[Start of section]

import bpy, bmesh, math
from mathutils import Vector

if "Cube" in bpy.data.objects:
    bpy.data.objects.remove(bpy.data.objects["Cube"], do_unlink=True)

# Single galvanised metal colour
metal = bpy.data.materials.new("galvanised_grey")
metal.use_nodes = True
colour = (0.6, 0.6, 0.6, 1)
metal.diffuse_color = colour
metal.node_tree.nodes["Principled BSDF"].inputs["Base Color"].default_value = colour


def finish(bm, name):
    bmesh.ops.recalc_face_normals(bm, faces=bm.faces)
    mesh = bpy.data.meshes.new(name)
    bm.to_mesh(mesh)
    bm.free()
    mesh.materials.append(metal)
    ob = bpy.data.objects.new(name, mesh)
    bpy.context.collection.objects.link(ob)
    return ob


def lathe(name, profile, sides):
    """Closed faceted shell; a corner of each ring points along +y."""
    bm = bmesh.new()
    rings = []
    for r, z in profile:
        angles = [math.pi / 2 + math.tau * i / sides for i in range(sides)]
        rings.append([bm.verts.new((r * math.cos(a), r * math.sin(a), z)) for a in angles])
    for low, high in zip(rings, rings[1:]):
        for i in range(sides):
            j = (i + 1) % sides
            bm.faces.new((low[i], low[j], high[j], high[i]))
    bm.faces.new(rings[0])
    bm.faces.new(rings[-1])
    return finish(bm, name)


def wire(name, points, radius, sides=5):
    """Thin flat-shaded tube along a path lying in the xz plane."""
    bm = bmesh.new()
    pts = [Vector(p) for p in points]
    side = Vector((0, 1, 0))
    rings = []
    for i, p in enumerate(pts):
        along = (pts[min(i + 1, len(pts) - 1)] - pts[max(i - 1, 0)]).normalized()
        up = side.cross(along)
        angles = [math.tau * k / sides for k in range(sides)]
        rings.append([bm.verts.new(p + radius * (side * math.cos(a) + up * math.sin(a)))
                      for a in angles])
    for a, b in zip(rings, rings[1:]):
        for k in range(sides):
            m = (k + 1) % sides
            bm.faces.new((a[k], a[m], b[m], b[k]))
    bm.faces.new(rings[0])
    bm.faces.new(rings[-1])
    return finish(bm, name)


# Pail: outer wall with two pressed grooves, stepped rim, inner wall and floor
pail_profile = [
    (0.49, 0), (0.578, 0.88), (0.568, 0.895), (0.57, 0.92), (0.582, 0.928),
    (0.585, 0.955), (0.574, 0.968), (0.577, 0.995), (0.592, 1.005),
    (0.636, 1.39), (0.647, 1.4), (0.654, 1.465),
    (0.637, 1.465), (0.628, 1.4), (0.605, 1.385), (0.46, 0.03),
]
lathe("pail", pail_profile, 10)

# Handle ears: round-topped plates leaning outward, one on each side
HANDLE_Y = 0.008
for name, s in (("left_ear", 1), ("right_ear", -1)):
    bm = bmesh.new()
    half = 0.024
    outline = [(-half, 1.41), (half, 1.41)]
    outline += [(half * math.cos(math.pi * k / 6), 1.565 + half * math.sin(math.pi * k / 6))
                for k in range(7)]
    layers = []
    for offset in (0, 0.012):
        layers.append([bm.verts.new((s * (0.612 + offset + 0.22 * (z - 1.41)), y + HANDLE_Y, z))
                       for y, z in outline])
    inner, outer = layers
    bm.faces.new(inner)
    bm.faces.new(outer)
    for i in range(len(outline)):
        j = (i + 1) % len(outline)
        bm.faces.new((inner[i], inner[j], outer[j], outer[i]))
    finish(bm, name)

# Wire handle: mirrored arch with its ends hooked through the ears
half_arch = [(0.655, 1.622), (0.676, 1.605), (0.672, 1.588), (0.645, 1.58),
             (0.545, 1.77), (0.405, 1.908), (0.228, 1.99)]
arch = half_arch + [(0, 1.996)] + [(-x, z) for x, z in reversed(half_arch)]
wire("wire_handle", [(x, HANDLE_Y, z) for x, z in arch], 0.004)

[End of section]

• **WHAT NEEDS TO BE DONE**:
If a line of the listing above holds the string "name", copy it.

• **EXERCISE SOLUTION**:
def finish(bm, name):
    mesh = bpy.data.meshes.new(name)
    ob = bpy.data.objects.new(name, mesh)
def lathe(name, profile, sides):
    return finish(bm, name)
def wire(name, points, radius, sides=5):
    return finish(bm, name)
for name, s in (("left_ear", 1), ("right_ear", -1)):
    finish(bm, name)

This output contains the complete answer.